• _Exercise directions_: Considering every line below, count those with the word "data" and give only the result.

• _Information given_:
§

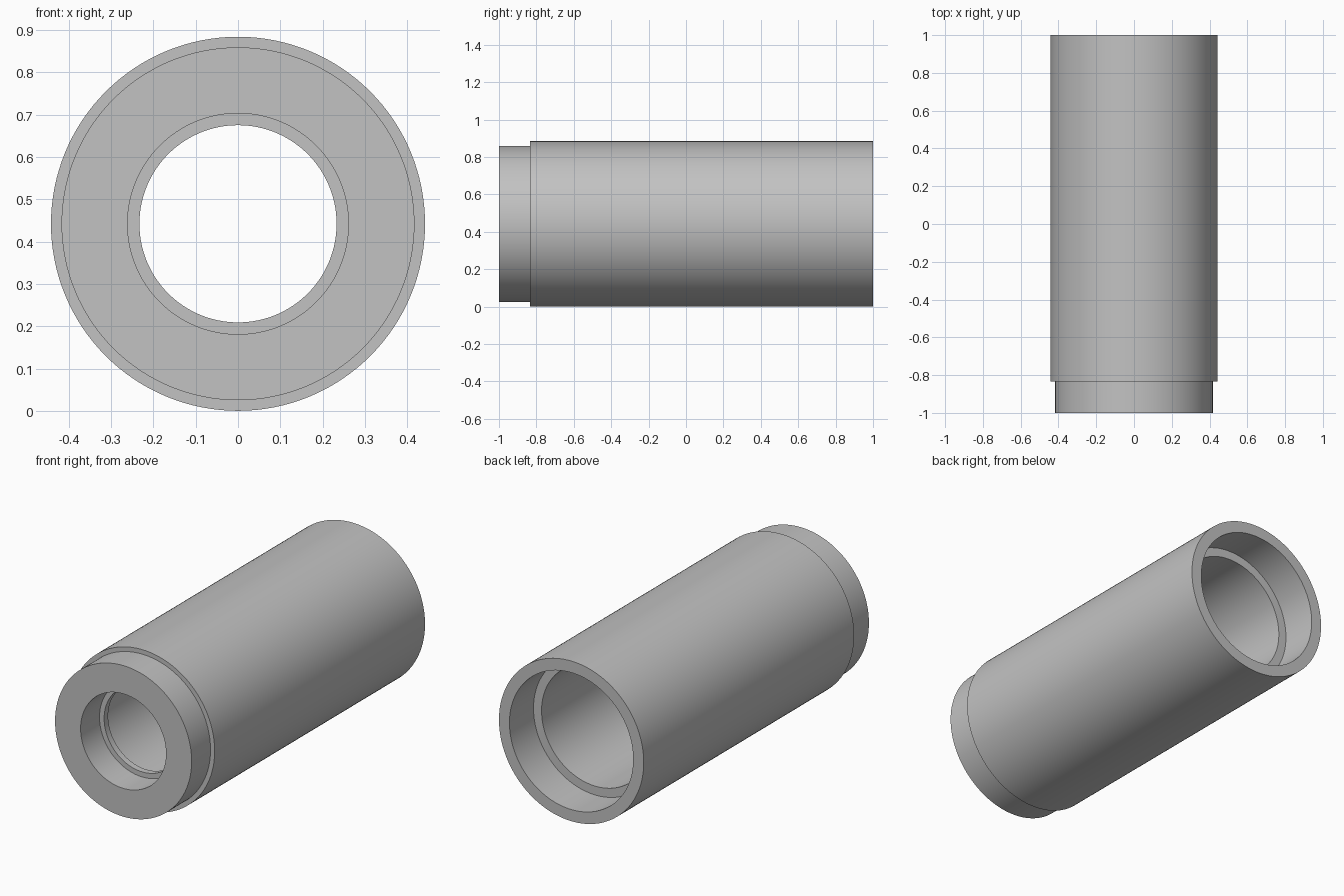
import bpy
import bmesh
import math
from mathutils import Vector

cube = bpy.data.objects.get("Cube")
if cube:
    bpy.data.objects.remove(cube, do_unlink=True)

# One plain grey for the whole part
grey = bpy.data.materials.new("plain_grey")
grey.use_nodes = True
colour = (0.54, 0.54, 0.54, 1.0)
grey.diffuse_color = colour
grey.node_tree.nodes["Principled BSDF"].inputs["Base Color"].default_value = colour

OUTER, COLLAR = 0.442, 0.417          # outside radii
FRONT_BORE, LIP, CAVITY, SOCKET = 0.261, 0.233, 0.329, 0.378   # inside radii
SEGMENTS = 128


def revolve(name, profile):
    """Turn a closed (radius, y) profile about the lengthwise axis."""
    bm = bmesh.new()
    verts = [bm.verts.new((r, y, 0)) for r, y in profile]
    edges = [bm.edges.new((v, verts[(i + 1) % len(verts)])) for i, v in enumerate(verts)]
    bmesh.ops.spin(bm, geom=verts + edges, cent=(0, 0, 0), axis=(0, 1, 0),
                   angle=math.tau, steps=SEGMENTS, use_merge=True)
    bmesh.ops.remove_doubles(bm, verts=bm.verts, dist=0.0001)
    bmesh.ops.recalc_face_normals(bm, faces=bm.faces)
    bmesh.ops.translate(bm, verts=bm.verts, vec=Vector((0, 0, OUTER)))
    mesh = bpy.data.meshes.new(name)
    bm.to_mesh(mesh)
    bm.free()
    obj = bpy.data.objects.new(name, mesh)
    bpy.context.collection.objects.link(obj)
    mesh.materials.append(grey)
    bpy.ops.object.select_all(action="DESELECT")
    obj.select_set(True)
    bpy.context.view_layer.objects.active = obj
    bpy.ops.object.shade_smooth_by_angle(angle=math.radians(30))
    return obj


# Stepped sleeve: collar at the front, inner lip, wide cavity, rear socket
revolve("stepped_sleeve", [
    (COLLAR, -1), (COLLAR, -0.835), (OUTER, -0.835), (OUTER, 1),
    (SOCKET, 1), (SOCKET, 0.79), (CAVITY, 0.79), (CAVITY, -0.8),
    (LIP, -0.8), (LIP, -0.835), (FRONT_BORE, -0.835), (FRONT_BORE, -1),
])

§

• _Answer to this task_: 5